in its vocabulary, its very idiom is metaphorical, and there is scarcely a sentence composed in it, without some allusion being made to the objects of external nature, their peculiar habits or qualities.
the female; and had a bar or streak
"The onager is an animal adapted for running, and of such swiftness that the best horses cannot equal it. From this quality it is that it derives its Hebrew name; and, as it prefers the most craggy mountains, it runs with ease on the most difficult ground. All the ancient writers who mention the animal notice his fleetness, especially Xenophon, who says that he has long legs; is very rapid in running; swift as a whirlwind, having strong and stout hoofs.

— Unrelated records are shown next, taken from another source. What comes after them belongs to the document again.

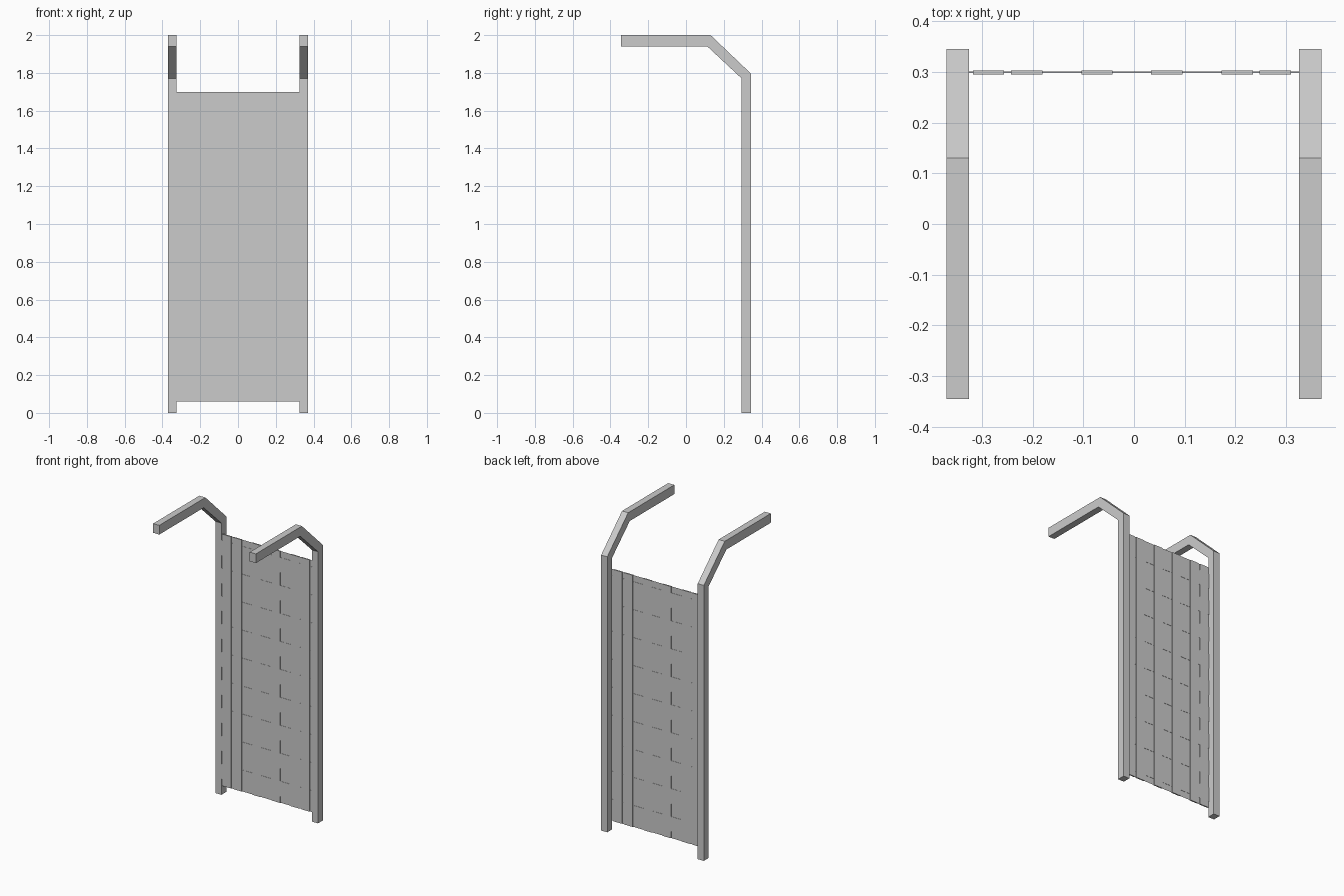
import bpy, bmesh

if "Cube" in bpy.data.objects:
    bpy.data.objects.remove(bpy.data.objects["Cube"])

def make(name, bm):
    bmesh.ops.recalc_face_normals(bm, faces=bm.faces[:])
    me = bpy.data.meshes.new(name)
    bm.to_mesh(me)
    bm.free()
    ob = bpy.data.objects.new(name, me)
    bpy.context.collection.objects.link(ob)
    return ob

def box(name, x0, x1, y0, y1, z0, z1):
    bm = bmesh.new()
    bmesh.ops.create_cube(bm, size=1)
    for v in bm.verts:
        v.co = (x1 if v.co.x > 0 else x0, y1 if v.co.y > 0 else y0, z1 if v.co.z > 0 else z0)
    return make(name, bm)

# bent posts: side profile extruded across x
PROFILE = [(0.345, 0), (0.345, 1.795), (0.13, 2.0), (-0.345, 2.0),
           (-0.345, 1.94), (0.113, 1.94), (0.295, 1.77), (0.295, 0)]
for side, x0 in (("left", -0.37), ("right", 0.326)):
    bm = bmesh.new()
    face = bm.faces.new([bm.verts.new((x0, y, z)) for y, z in PROFILE])
    ext = bmesh.ops.extrude_face_region(bm, geom=[face])
    moved = [g for g in ext["geom"] if isinstance(g, bmesh.types.BMVert)]
    bmesh.ops.translate(bm, verts=moved, vec=(0.044, 0, 0))
    make(side + "_bent_post", bm)

# thin backing sheet between the posts
Y, Z0, Z1 = 0.299, 0.06, 1.70
bm = bmesh.new()
bm.faces.new([bm.verts.new(p) for p in
              ((-0.326, Y, Z0), (0.326, Y, Z0), (0.326, Y, Z1), (-0.326, Y, Z1))])
make("backing_sheet", bm)

# vertical slats
for i, x in enumerate((-0.287, -0.212, -0.073, 0.065, 0.204, 0.279)):
    box(f"vertical_slat_{i}", x - 0.031, x + 0.031, Y - 0.004, Y + 0.004, Z0, Z1)

# horizontal woven bands, seen between the slats
ROWS = 9
pitch = (Z1 - Z0) / ROWS
for i in range(ROWS):
    z = Z0 + (i + 0.5) * pitch
    box(f"horizontal_band_{i}", -0.326, 0.326, Y - 0.0015, Y + 0.0015, z - pitch * 0.27, z + pitch * 0.27)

Convinced, therefore, as we are, that an essential good will be effected by any aid given to the wider diffusion of knowledge on these points, we have taken up Mr. Carpenter's book with considerable pleasure, and we are happy in finding that he has performed his task with much learning and judgment. We give the following specimen of his manner of using the materials be has collect ed, taken from the zoological part of the volume:
"THE ONAGER, OR WILD Ass.
The loud-voiced driver, and his urging goad!
"This animal, which the Hebrews called PARA, and the Greeks ONAGER, is a much handsomer and more dignified animal than the common or domestic ass. Oppian describes it as handsome, large, vigorous, of stately gait, and his coat of a silvery colour; having a black band along the spine of his back; and on his flanks, patches as white as snow.' But it is to Professor Gmelin, who brought a female and a colt from Tartary to St. Petersburgh, that we are chiefly indebted for our knowledge of the onager, or wild ass. The length of the male, which was something larger than the female, the Professor states to have been, from the nape of the neck to the origin of the tail, five feet; his height in front, four feet four inches; behind, four feet seven inches; his head, two feet in length; his ears, one foot; his tail, including the tuft at the end, two feet three inches. He was less docile and more robust than 43 ATHENEUM, VOL. 9, 2d series.
"To give the reader a correct idea of this animal in his natural state, which is essential to appreciate the fidelity with which the writer of the book of Job delineates his character, we cannot do better than transcribe Sir R. K, Porter's account of the one to which he gave chase.
"The sun was just rising over the summits of the Eastern mountains, when my greyhound Cooley suddenly darted off in pursuit of an animal, which, my Persians said, from the glimpse they had of it, was